To all these people and everyone else who has helped us along the way, we express sincere thanks.
|||Ken Hughes, “Why Didn’t Nixon Burn the Tapes?” WhiteHouseTapes.net, http://whitehousetapes.net/exhibit/why-didnt-nixon-burn-tapes.|
|||The Presidential Recordings, Lyndon B. Johnson: The Kennedy Assassination and the Transfer of Power, November 1963–January 1964, vol. 1, November 22–30, 1964, ed. Max Holland (New York: Norton, 2005), pp. 63–66.|
|||John Powers, “The History of Presidential Audio Recordings and the Archival Issues Surrounding Their Use,” CIDS Paper, National Archives and Records Administration, 12 July 1996.|
|||Quoted in David Shreve, “Preface,” The Presidential Recordings, Lyndon B. Johnson: Toward the Great Society, February 1, 1964–May 31, 1964, vols. 4–6 (New York: Norton, 2007), p. xxxi.|
|||Ibid., p. xxvii.|
|||Ibid., p. xxviii.|
|||John Powers, “The History of Presidential Audio Recordings.”|
|||Shreve, “Preface,” p. xxviii.|
|||Diary entry for 25 March 1964, in Arthur M. Schlesinger Jr., Journals: 1952–2000 (New York: Penguin, 2008), p.225.|
|||Theodore White, The Making of the President, 1964 (New York: Atheneum, 1965), p. 278. That Kennedy could actually see the recorder is unlikely since the recorders themselves were physically located inside the kneewells of his secretaries’ desks in the secretarial space outside the Oval Office (John Powers, “The History of Presidential Audio Recordings”). He may have been confusing some of Johnson’s new electronic gadgetry such as oversized telephone systems and television remote controls for his three television sets.|

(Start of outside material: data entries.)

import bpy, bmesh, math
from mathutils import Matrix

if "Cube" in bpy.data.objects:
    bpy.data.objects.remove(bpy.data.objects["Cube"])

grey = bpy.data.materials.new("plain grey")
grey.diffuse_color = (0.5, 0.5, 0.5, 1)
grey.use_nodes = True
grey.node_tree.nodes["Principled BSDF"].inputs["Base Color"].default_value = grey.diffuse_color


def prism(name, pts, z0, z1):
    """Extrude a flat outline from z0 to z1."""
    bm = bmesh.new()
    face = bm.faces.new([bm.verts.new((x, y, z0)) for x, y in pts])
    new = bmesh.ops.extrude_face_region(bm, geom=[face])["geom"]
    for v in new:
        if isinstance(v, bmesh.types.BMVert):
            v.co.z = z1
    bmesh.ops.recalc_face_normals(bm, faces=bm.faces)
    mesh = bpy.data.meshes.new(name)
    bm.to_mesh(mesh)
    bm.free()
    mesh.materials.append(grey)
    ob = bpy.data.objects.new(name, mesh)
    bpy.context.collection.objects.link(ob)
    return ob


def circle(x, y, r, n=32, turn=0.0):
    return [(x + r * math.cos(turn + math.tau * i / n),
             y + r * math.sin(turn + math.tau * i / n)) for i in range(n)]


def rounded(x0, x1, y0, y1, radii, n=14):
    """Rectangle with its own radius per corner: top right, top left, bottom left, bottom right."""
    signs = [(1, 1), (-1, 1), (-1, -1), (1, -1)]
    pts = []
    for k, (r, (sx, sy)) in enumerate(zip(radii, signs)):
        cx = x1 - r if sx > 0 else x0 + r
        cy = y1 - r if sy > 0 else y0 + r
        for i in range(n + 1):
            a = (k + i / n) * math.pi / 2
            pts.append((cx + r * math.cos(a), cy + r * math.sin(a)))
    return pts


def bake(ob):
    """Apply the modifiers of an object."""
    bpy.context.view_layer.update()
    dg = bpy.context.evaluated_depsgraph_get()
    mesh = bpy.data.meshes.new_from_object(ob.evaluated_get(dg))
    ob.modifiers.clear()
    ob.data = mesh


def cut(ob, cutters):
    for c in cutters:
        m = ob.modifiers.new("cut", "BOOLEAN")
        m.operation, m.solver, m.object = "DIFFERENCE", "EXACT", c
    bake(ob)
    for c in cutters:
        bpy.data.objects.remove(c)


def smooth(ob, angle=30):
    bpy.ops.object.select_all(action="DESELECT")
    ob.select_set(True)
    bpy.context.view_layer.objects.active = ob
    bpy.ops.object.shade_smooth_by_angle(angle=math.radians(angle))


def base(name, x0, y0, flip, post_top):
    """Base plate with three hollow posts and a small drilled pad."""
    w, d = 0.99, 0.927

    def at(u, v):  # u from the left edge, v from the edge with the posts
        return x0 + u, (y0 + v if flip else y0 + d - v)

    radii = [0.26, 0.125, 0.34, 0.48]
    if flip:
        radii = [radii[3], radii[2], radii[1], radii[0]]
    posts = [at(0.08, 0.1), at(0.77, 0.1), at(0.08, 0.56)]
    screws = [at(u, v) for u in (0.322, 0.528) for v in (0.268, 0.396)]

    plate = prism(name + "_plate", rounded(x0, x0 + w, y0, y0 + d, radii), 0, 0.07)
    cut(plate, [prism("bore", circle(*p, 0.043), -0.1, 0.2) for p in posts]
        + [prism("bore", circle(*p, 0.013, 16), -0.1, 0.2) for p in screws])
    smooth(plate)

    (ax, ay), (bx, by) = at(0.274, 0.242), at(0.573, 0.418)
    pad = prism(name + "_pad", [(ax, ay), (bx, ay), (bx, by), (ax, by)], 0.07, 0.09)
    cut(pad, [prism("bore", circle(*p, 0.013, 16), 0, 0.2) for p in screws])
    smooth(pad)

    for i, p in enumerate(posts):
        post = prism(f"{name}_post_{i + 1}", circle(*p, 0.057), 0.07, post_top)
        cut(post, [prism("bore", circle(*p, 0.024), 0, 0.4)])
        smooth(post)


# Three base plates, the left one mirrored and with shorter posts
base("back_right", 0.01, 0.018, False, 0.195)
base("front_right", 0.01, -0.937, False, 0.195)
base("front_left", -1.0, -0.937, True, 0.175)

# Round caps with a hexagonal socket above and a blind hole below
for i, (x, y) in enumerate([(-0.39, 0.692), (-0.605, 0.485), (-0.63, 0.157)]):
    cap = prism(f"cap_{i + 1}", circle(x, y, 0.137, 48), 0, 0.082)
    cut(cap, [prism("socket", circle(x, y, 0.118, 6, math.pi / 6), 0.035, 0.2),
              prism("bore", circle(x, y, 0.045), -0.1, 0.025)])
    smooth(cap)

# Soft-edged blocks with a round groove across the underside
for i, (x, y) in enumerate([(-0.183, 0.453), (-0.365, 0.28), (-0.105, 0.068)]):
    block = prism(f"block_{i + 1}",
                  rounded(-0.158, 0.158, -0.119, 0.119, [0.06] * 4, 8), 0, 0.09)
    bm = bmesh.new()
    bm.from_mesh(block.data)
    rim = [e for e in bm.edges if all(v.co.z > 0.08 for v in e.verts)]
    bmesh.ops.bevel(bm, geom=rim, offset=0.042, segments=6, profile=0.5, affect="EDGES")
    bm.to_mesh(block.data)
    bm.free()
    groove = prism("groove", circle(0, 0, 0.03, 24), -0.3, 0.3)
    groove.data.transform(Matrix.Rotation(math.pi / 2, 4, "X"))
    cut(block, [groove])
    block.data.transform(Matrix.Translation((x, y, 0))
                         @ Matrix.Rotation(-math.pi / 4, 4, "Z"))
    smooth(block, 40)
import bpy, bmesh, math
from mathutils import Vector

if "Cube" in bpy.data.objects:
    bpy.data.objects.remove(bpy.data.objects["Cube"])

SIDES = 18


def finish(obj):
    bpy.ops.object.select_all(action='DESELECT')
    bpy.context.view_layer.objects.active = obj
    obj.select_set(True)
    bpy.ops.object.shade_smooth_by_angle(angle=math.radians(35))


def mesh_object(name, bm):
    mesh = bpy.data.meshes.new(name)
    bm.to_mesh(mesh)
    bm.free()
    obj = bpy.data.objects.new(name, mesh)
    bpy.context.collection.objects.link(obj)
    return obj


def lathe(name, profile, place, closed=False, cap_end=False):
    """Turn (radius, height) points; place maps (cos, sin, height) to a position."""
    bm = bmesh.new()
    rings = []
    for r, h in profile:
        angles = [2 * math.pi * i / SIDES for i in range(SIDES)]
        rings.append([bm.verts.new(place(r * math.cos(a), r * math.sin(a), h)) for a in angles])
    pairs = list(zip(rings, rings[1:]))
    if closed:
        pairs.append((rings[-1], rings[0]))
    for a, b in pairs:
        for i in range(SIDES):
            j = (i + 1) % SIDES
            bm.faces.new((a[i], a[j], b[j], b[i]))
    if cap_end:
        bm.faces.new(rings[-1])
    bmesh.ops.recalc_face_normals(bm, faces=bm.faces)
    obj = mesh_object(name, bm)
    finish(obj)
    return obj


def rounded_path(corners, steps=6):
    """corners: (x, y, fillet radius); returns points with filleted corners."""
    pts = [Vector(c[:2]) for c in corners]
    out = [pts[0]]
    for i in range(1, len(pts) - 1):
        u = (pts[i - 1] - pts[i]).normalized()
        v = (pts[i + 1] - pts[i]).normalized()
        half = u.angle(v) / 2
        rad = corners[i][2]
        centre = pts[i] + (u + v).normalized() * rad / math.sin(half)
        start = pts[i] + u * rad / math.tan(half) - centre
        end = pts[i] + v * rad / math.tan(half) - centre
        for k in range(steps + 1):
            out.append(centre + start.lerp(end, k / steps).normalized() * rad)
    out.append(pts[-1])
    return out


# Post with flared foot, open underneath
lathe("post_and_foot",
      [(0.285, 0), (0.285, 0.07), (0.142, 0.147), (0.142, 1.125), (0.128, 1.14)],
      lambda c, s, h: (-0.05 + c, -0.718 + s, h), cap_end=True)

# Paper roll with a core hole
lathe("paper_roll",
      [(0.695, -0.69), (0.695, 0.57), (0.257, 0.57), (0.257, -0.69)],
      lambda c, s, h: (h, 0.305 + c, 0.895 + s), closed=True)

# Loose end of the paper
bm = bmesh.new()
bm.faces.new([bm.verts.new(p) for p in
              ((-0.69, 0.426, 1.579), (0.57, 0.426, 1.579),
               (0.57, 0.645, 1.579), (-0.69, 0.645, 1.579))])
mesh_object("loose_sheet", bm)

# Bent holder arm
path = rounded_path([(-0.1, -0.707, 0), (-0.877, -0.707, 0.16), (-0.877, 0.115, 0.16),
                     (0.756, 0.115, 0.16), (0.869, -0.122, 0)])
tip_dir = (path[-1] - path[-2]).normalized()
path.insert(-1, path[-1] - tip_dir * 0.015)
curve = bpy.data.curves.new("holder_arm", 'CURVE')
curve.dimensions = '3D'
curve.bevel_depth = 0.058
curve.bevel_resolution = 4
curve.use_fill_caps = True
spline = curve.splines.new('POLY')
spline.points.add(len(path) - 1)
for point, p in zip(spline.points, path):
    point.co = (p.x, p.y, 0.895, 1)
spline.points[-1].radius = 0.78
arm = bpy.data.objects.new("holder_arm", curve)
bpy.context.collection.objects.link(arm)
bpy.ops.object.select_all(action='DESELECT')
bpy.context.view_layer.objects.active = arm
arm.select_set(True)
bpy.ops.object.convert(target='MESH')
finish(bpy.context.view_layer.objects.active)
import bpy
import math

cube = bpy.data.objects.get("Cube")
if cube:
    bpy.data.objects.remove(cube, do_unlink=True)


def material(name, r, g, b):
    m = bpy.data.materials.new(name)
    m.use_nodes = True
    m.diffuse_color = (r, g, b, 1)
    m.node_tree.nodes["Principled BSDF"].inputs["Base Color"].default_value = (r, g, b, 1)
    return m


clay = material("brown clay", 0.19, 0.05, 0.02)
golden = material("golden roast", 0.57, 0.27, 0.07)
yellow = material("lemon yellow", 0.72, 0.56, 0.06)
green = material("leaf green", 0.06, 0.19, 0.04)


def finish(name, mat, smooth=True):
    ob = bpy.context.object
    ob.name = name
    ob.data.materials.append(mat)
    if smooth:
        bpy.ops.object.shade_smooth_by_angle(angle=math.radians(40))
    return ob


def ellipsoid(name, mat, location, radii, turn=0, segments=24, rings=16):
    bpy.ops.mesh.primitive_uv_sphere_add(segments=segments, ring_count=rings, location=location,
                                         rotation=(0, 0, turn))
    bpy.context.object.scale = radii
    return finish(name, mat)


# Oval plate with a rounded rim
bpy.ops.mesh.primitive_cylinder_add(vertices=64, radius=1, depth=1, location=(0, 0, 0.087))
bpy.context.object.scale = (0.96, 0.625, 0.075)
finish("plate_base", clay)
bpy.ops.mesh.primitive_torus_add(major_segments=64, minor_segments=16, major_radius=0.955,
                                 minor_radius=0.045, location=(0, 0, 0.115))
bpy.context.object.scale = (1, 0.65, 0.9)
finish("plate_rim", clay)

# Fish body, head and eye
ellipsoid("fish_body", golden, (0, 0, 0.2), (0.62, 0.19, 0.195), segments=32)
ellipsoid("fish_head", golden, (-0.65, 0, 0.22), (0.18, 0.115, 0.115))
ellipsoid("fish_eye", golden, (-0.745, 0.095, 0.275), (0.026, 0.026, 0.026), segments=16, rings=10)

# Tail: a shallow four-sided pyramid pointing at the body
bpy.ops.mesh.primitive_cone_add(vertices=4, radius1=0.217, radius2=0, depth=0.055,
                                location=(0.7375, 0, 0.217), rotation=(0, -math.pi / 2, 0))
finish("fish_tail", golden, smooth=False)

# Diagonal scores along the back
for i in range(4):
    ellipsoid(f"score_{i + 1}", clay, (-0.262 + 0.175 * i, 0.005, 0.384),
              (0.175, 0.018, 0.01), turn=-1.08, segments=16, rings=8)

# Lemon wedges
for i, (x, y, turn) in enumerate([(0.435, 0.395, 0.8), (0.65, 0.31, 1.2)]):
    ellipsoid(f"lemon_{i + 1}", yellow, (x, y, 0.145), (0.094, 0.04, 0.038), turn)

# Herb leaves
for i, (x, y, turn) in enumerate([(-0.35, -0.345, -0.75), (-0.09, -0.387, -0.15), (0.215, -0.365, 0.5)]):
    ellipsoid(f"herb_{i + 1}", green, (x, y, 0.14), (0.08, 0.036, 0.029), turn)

|||Tom Wicker, “Navy Order Cited in A-Bomb Dispute,” New York Times, 15 August 1964; Chalmers M. Roberts and Murrey Marder, “ ‘Conventional Ordnance’ Specified in Viet Action,” Washington Post, 15 August 1964.|
|||Chalmers M. Roberts, “Johnson Expects to Win With Rating Shift,” Washington Post, 4 October 1964.|
|||See Conversation WH6408-22-4962, 4963.|
|||Jules Witcover, “LBJ White House Bugging Reported,” Washington Post, 19 July 1973.|
|||Middleton quoted in Jules Witcover, “LBJ Aides Disavow System,” Washington Post, 17 July 1973.|
|||John Kifner, “Kennedy Aides Unaware That Talks Were Taped,” New York Times, 19 July 1973.|
|||Witcover, “LBJ Aides Disavow System,” and Kifner, “Kennedy Aides Unaware That Talks Were Taped.”|
|||Jules Witcover, “LBJ White House Bugging Reported,” Washington Post, 19 July 1973; Chalmers M. Roberts, “Bugging the Oval Office,” Washington Post, 18 July 1973.|
|||For the current status of individual recordings collections, see http://www.whitehousetapes.net.|
|||For further details on the Presidential Recordings Program, see Ernest May and Timothy Naftali, “The Presidential Recordings Program,” in Robert David Johnson and Kent B. Germany, eds., The Presidential Recordings, Lyndon B. Johnson: Toward the Great Society, vol. 4, February 1, 1964–March 8, 1964 (New York: Norton, 2007), pp. xxi–xxvi; and the Presidential Recordings Program’s website at http://www.whitehousetapes.net.|
|||For further discussion of the distinction between normalized transcripts and diplomatic transcription, see M. J. Driscoll, “Electronic Textual Editing: Levels of transcription,” http://www.tei-c.org/About/Archive_new/ETE/Preview/driscoll.xml; and Susan Perdue and Mary Joe Kline, A Guide to Documentary Editing, 3rd ed. (Charlottesville: University of Virginia Press, 2008).|